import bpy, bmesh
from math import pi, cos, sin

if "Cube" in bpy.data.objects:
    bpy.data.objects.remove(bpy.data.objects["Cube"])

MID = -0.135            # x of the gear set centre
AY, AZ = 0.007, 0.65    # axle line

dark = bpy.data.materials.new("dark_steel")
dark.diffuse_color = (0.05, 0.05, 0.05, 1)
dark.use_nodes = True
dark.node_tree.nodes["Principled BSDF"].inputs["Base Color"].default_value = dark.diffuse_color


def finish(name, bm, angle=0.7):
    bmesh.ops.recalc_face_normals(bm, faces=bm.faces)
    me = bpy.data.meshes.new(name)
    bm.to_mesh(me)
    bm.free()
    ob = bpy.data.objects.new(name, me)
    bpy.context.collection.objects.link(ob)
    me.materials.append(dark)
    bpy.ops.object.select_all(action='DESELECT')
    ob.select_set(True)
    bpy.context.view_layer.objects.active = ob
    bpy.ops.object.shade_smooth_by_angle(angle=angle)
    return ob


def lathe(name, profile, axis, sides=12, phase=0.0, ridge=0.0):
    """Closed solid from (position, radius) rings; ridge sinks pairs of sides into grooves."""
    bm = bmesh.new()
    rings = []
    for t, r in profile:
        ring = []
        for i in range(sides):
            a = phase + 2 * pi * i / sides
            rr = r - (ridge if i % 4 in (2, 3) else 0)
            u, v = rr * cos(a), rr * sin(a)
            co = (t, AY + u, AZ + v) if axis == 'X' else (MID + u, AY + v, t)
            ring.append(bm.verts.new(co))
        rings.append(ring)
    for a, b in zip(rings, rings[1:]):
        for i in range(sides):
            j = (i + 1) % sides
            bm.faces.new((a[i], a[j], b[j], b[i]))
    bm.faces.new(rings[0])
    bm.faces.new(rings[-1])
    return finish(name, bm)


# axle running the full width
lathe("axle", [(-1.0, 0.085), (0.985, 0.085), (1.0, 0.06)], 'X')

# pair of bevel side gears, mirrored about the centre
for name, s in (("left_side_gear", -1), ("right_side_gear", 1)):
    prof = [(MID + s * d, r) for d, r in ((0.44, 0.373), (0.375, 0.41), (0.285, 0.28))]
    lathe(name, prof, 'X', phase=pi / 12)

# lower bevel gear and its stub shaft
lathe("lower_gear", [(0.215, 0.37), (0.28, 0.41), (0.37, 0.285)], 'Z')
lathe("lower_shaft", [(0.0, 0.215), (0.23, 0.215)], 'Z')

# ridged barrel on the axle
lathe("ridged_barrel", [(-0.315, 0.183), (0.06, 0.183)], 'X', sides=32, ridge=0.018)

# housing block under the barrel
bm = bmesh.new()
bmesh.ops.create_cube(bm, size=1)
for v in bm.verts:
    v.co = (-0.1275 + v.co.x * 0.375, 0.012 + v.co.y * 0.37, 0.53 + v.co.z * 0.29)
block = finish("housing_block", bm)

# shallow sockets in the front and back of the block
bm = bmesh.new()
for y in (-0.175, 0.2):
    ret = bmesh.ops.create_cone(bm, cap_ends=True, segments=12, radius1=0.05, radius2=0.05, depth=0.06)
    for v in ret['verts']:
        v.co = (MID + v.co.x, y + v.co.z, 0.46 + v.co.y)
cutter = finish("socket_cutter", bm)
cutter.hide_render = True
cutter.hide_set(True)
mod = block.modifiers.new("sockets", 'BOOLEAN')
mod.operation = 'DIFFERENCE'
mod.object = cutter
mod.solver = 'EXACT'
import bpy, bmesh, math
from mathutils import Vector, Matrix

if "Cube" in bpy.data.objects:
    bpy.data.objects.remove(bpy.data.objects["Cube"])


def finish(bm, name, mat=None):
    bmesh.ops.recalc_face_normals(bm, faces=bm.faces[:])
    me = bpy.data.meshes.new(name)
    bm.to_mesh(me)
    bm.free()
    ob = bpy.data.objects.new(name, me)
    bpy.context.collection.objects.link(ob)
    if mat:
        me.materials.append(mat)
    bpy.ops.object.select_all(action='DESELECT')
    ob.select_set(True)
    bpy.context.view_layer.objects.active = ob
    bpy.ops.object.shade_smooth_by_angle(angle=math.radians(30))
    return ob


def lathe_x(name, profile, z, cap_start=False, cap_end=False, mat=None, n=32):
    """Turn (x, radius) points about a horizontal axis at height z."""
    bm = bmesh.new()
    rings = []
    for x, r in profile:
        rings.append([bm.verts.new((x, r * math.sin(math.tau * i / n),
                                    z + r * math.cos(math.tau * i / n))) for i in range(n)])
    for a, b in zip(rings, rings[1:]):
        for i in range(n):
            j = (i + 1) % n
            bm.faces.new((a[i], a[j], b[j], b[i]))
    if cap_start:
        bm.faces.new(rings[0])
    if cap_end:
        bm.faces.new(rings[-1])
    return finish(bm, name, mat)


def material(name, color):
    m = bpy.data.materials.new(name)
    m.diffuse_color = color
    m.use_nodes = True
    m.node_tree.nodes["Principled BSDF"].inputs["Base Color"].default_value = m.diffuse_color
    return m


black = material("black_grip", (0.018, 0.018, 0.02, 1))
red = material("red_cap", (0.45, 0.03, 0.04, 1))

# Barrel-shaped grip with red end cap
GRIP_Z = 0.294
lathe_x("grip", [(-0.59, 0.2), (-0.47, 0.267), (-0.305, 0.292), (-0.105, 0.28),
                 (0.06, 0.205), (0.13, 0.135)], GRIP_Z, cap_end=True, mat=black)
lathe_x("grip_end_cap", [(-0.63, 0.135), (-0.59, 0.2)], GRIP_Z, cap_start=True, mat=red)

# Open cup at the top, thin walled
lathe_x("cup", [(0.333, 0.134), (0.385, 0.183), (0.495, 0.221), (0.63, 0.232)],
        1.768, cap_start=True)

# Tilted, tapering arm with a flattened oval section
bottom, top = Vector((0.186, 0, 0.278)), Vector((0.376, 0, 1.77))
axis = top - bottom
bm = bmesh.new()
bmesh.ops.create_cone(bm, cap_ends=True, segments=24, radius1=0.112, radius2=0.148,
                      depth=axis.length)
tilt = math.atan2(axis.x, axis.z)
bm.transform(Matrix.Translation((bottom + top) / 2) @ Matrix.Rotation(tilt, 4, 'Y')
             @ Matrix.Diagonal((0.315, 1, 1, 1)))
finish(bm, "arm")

—————

Output the lines of the records above exactly as they appear, from the line containing "me.materials.append(dark)" through the line containing "# lower bevel gear and its stub shaft".

- _Expected answer_:
    me.materials.append(dark)
    bpy.ops.object.select_all(action='DESELECT')
    ob.select_set(True)
    bpy.context.view_layer.objects.active = ob
    bpy.ops.object.shade_smooth_by_angle(angle=angle)
    return ob


def lathe(name, profile, axis, sides=12, phase=0.0, ridge=0.0):
    """Closed solid from (position, radius) rings; ridge sinks pairs of sides into grooves."""
    bm = bmesh.new()
    rings = []
    for t, r in profile:
        ring = []
        for i in range(sides):
            a = phase + 2 * pi * i / sides
            rr = r - (ridge if i % 4 in (2, 3) else 0)
            u, v = rr * cos(a), rr * sin(a)
            co = (t, AY + u, AZ + v) if axis == 'X' else (MID + u, AY + v, t)
            ring.append(bm.verts.new(co))
        rings.append(ring)
    for a, b in zip(rings, rings[1:]):
        for i in range(sides):
            j = (i + 1) % sides
            bm.faces.new((a[i], a[j], b[j], b[i]))
    bm.faces.new(rings[0])
    bm.faces.new(rings[-1])
    return finish(name, bm)


# axle running the full width
lathe("axle", [(-1.0, 0.085), (0.985, 0.085), (1.0, 0.06)], 'X')

# pair of bevel side gears, mirrored about the centre
for name, s in (("left_side_gear", -1), ("right_side_gear", 1)):
    prof = [(MID + s * d, r) for d, r in ((0.44, 0.373), (0.375, 0.41), (0.285, 0.28))]
    lathe(name, prof, 'X', phase=pi / 12)

# lower bevel gear and its stub shaft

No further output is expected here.